Russia could toughen gun control regulations after a mass school shooting in the Tatarstan capital of Kazan on May 11, in which 19-year-old Ilnaz Glyaviev killed at least ten people with a legally acquired firearm.
Galyaviev, who had no clear motives for the attack, was detained and will reportedly undergo a psychiatric examination. His social media posts of May 11 warning of the attack were seen by a handful of people before being deleted by the moderators.
As to the motive, it is pretty clear Glyaviev is a deeply troubled young man . A video of his debriefing was leaked online that shows him ranting and claiming to be god.
In a moving act of heroism the 26-year-old English teacher Elvira Ignatieva from the school shoved some children behind her to save them and was gunned down herself.
Shortly after the attack President Vladimir Putin ordered the revision of the legislation that regulates civic use of certain firearms. Kremlin press secretary Dmitry Peskov commented that some military-grade assault rifles are being registered and sold as hunting weapons, as cited by Vedomosti daily.
Vedomosti reminds that after the last mass school shooting in Kerch in 2018 that left 21 people dead it had already been proposed that the age of firearm acquisition be raised from 18 to 21, but the amendments have not been passed.
Other failed amendments proposed in 2018 included declining firearm licences to those found guilty of minor misdemeanours such as hooliganism and drinking alcohol in public places.
Analysts and industry experts surveyed by Vedomosti note that the most promising development was creating a consolidated database managed by the National Guard (Rosgrardiya), which would also automatically flag law enforcement and relevant healthcare information for firearm licencees. The creation of the database is still in progress.

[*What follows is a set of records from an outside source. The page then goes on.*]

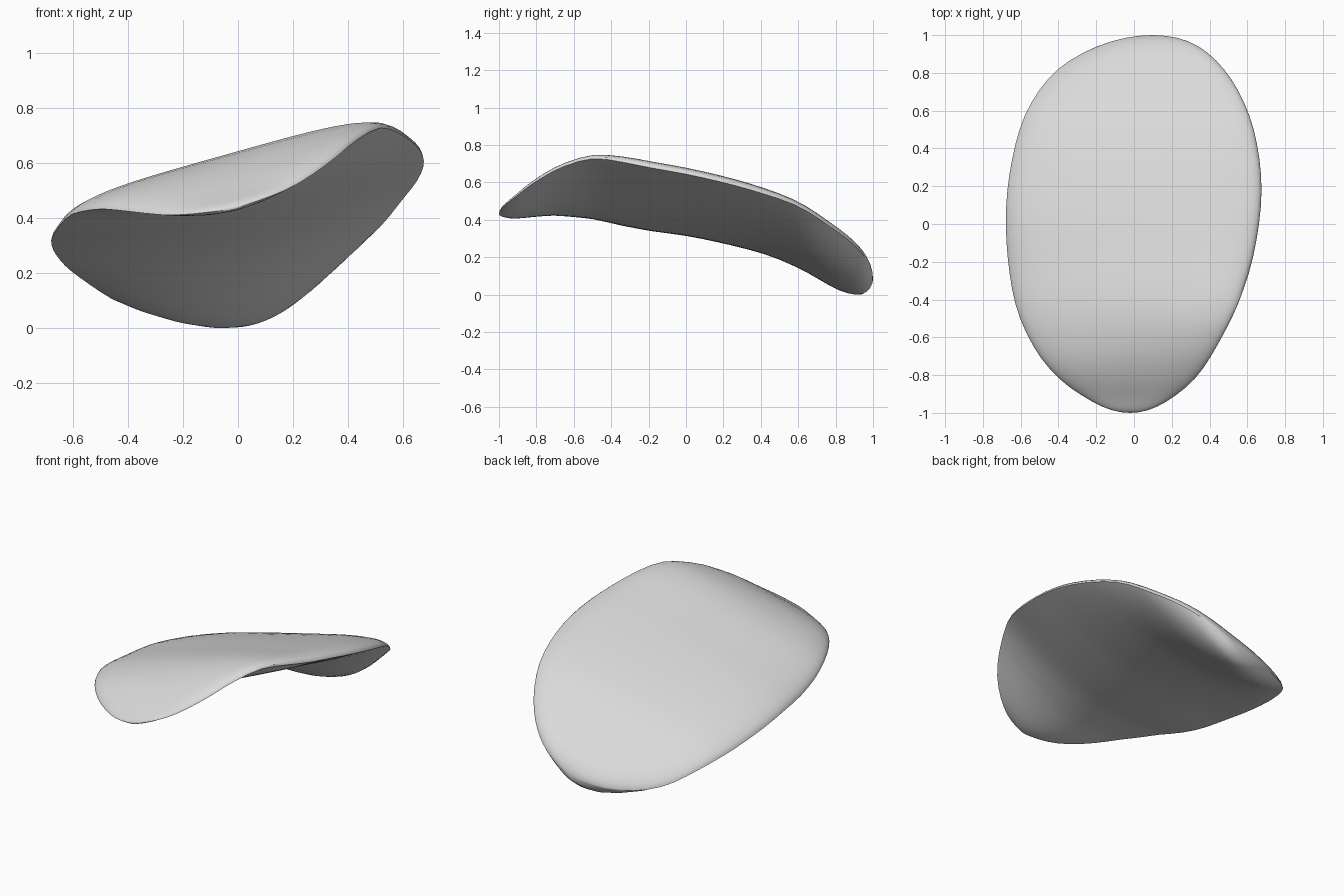
import bpy, bmesh, math

if "Cube" in bpy.data.objects:
    bpy.data.objects.remove(bpy.data.objects["Cube"])

ROWS, RING = 36, 56


def curve(table, y):
    """Smooth interpolation of (y, value) pairs, spaced by angle so the ends round off."""
    pts = [(math.acos(max(-1, min(1, -a))), b) for a, b in table]
    t = math.acos(max(-1, min(1, -y)))

    def tangent(i):
        a, b = pts[max(i - 1, 0)], pts[min(i + 1, len(pts) - 1)]
        return (b[1] - a[1]) / (b[0] - a[0])

    i = 0
    while i < len(pts) - 2 and t > pts[i + 1][0]:
        i += 1
    (t0, v0), (t1, v1) = pts[i], pts[i + 1]
    h = t1 - t0
    u = (t - t0) / h
    return ((2*u**3 - 3*u**2 + 1) * v0 + (u**3 - 2*u**2 + u) * h * tangent(i)
            + (3*u**2 - 2*u**3) * v1 + (u**3 - u**2) * h * tangent(i + 1))


# Egg-shaped plan outline, left and right
LEFT = [(-1, -.02), (-.935, -.23), (-.81, -.405), (-.66, -.525), (-.45, -.62), (-.21, -.665),
        (.05, -.678), (.29, -.655), (.545, -.59), (.71, -.50), (.83, -.39), (.925, -.23), (1, .10)]
RIGHT = [(-1, -.02), (-.935, .18), (-.81, .33), (-.635, .445), (-.4, .56), (-.13, .64),
         (.185, .675), (.475, .64), (.69, .56), (.87, .43), (.97, .28), (1, .10)]
# Rim height on the centre line, sideways tilt, crown of the top and depth of the belly
RIM = [(-1, .445), (-.93, .475), (-.8, .535), (-.68, .575), (-.5, .592), (-.35, .562),
       (-.2, .528), (0, .493), (.2, .448), (.4, .395), (.6, .33), (.8, .217), (.95, .115), (1, .06)]
TILT = [(-1, .22), (-.8, .24), (-.5, .28), (.1, .24), (.7, .26), (.95, .32), (1, .32)]
CROWN = [(-1, 0), (-.93, .025), (-.8, .042), (-.5, .06), (-.3, .083), (0, .085), (.4, .08),
         (.6, .068), (.8, .06), (.95, .045), (1, 0)]
BELLY = [(-1, 0), (-.93, .035), (-.8, .07), (-.5, .11), (-.2, .10), (0, .10), (.4, .11),
         (.6, .145), (.8, .16), (.9, .14), (.95, .11), (1, 0)]


def section(y):
    l, r = curve(LEFT, y), curve(RIGHT, y)
    rim, tilt = curve(RIM, y), curve(TILT, y)
    crown, belly = curve(CROWN, y), curve(BELLY, y)
    pts = []
    for k in range(RING):
        a = 2 * math.pi * k / RING
        s = math.cos(a)
        x = (l + r) / 2 + s * (r - l) / 2
        bulge = crown * math.sqrt(max(0, 1 - s**4)) if math.sin(a) >= 0 else -belly * (1 - s * s)
        pts.append((x, y, rim + tilt * x + bulge))
    return pts


# Curved shell lofted from front tip to back tip
bm = bmesh.new()
front = bm.verts.new((-.02, -1, .44))
rings = [[bm.verts.new(p) for p in section(-math.cos(math.pi * i / ROWS))] for i in range(1, ROWS)]
back = bm.verts.new((.10, 1, .092))
for k in range(RING):
    n = (k + 1) % RING
    bm.faces.new((front, rings[0][k], rings[0][n]))
    bm.faces.new((back, rings[-1][n], rings[-1][k]))
    for a, b in zip(rings, rings[1:]):
        bm.faces.new((a[k], b[k], b[n], a[n]))
bmesh.ops.recalc_face_normals(bm, faces=bm.faces)

# Rest the lowest point on the ground
low = min(v.co.z for v in bm.verts)
for v in bm.verts:
    v.co.z -= low

mesh = bpy.data.meshes.new("curved_shell")
bm.to_mesh(mesh)
bm.free()
shell = bpy.data.objects.new("curved_shell", mesh)
bpy.context.collection.objects.link(shell)

grey = bpy.data.materials.new("light grey")
grey.diffuse_color = (.7, .7, .7, 1)
grey.use_nodes = True
grey.node_tree.nodes["Principled BSDF"].inputs["Base Color"].default_value = grey.diffuse_color
mesh.materials.append(grey)

bpy.context.view_layer.objects.active = shell
shell.select_set(True)
bpy.ops.object.shade_smooth_by_angle(angle=math.radians(35))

Other measures that could help prevent mass school shootings are mandatory screenings of security personnel employed in education institutions.